# YOUR INSTRUCTIONS
Return the listing below in full, exactly.
>>>
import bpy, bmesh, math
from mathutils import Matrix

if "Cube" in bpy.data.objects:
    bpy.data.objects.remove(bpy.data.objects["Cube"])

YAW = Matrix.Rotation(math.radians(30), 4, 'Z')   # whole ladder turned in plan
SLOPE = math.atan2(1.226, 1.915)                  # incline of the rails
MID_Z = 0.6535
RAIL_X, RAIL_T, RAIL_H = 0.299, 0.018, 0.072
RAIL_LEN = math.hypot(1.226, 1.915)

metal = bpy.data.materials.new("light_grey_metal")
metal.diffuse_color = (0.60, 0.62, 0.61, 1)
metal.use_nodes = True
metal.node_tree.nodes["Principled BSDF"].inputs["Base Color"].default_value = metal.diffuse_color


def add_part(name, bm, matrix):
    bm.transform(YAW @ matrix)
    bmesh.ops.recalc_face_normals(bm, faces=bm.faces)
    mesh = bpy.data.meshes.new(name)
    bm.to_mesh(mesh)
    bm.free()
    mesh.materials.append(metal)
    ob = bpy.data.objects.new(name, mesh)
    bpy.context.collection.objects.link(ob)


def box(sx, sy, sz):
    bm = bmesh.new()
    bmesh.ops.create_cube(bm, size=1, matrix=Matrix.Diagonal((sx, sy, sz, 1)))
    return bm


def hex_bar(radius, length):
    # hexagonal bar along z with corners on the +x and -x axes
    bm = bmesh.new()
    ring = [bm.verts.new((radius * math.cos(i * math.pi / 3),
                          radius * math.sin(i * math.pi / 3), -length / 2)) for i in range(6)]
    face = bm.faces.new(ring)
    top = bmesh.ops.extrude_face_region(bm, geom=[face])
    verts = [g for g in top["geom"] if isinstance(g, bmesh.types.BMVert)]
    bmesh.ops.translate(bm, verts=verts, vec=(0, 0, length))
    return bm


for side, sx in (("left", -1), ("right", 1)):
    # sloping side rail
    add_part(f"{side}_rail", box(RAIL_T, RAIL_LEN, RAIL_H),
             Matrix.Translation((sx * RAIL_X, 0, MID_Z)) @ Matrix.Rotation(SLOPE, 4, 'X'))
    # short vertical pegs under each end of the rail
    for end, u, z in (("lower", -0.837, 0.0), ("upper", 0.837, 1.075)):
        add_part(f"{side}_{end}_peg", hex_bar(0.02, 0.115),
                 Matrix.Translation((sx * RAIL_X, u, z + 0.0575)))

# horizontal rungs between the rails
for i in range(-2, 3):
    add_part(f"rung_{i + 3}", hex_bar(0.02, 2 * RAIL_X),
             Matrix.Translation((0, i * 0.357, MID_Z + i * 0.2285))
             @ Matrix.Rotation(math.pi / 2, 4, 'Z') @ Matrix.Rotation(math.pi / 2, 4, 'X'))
<<<
# PROBLEM SOLUTION
import bpy, bmesh, math
from mathutils import Matrix

if "Cube" in bpy.data.objects:
    bpy.data.objects.remove(bpy.data.objects["Cube"])

YAW = Matrix.Rotation(math.radians(30), 4, 'Z')   # whole ladder turned in plan
SLOPE = math.atan2(1.226, 1.915)                  # incline of the rails
MID_Z = 0.6535
RAIL_X, RAIL_T, RAIL_H = 0.299, 0.018, 0.072
RAIL_LEN = math.hypot(1.226, 1.915)

metal = bpy.data.materials.new("light_grey_metal")
metal.diffuse_color = (0.60, 0.62, 0.61, 1)
metal.use_nodes = True
metal.node_tree.nodes["Principled BSDF"].inputs["Base Color"].default_value = metal.diffuse_color


def add_part(name, bm, matrix):
    bm.transform(YAW @ matrix)
    bmesh.ops.recalc_face_normals(bm, faces=bm.faces)
    mesh = bpy.data.meshes.new(name)
    bm.to_mesh(mesh)
    bm.free()
    mesh.materials.append(metal)
    ob = bpy.data.objects.new(name, mesh)
    bpy.context.collection.objects.link(ob)


def box(sx, sy, sz):
    bm = bmesh.new()
    bmesh.ops.create_cube(bm, size=1, matrix=Matrix.Diagonal((sx, sy, sz, 1)))
    return bm


def hex_bar(radius, length):
    # hexagonal bar along z with corners on the +x and -x axes
    bm = bmesh.new()
    ring = [bm.verts.new((radius * math.cos(i * math.pi / 3),
                          radius * math.sin(i * math.pi / 3), -length / 2)) for i in range(6)]
    face = bm.faces.new(ring)
    top = bmesh.ops.extrude_face_region(bm, geom=[face])
    verts = [g for g in top["geom"] if isinstance(g, bmesh.types.BMVert)]
    bmesh.ops.translate(bm, verts=verts, vec=(0, 0, length))
    return bm


for side, sx in (("left", -1), ("right", 1)):
    # sloping side rail
    add_part(f"{side}_rail", box(RAIL_T, RAIL_LEN, RAIL_H),
             Matrix.Translation((sx * RAIL_X, 0, MID_Z)) @ Matrix.Rotation(SLOPE, 4, 'X'))
    # short vertical pegs under each end of the rail
    for end, u, z in (("lower", -0.837, 0.0), ("upper", 0.837, 1.075)):
        add_part(f"{side}_{end}_peg", hex_bar(0.02, 0.115),
                 Matrix.Translation((sx * RAIL_X, u, z + 0.0575)))

# horizontal rungs between the rails
for i in range(-2, 3):
    add_part(f"rung_{i + 3}", hex_bar(0.02, 2 * RAIL_X),
             Matrix.Translation((0, i * 0.357, MID_Z + i * 0.2285))
             @ Matrix.Rotation(math.pi / 2, 4, 'Z') @ Matrix.Rotation(math.pi / 2, 4, 'X'))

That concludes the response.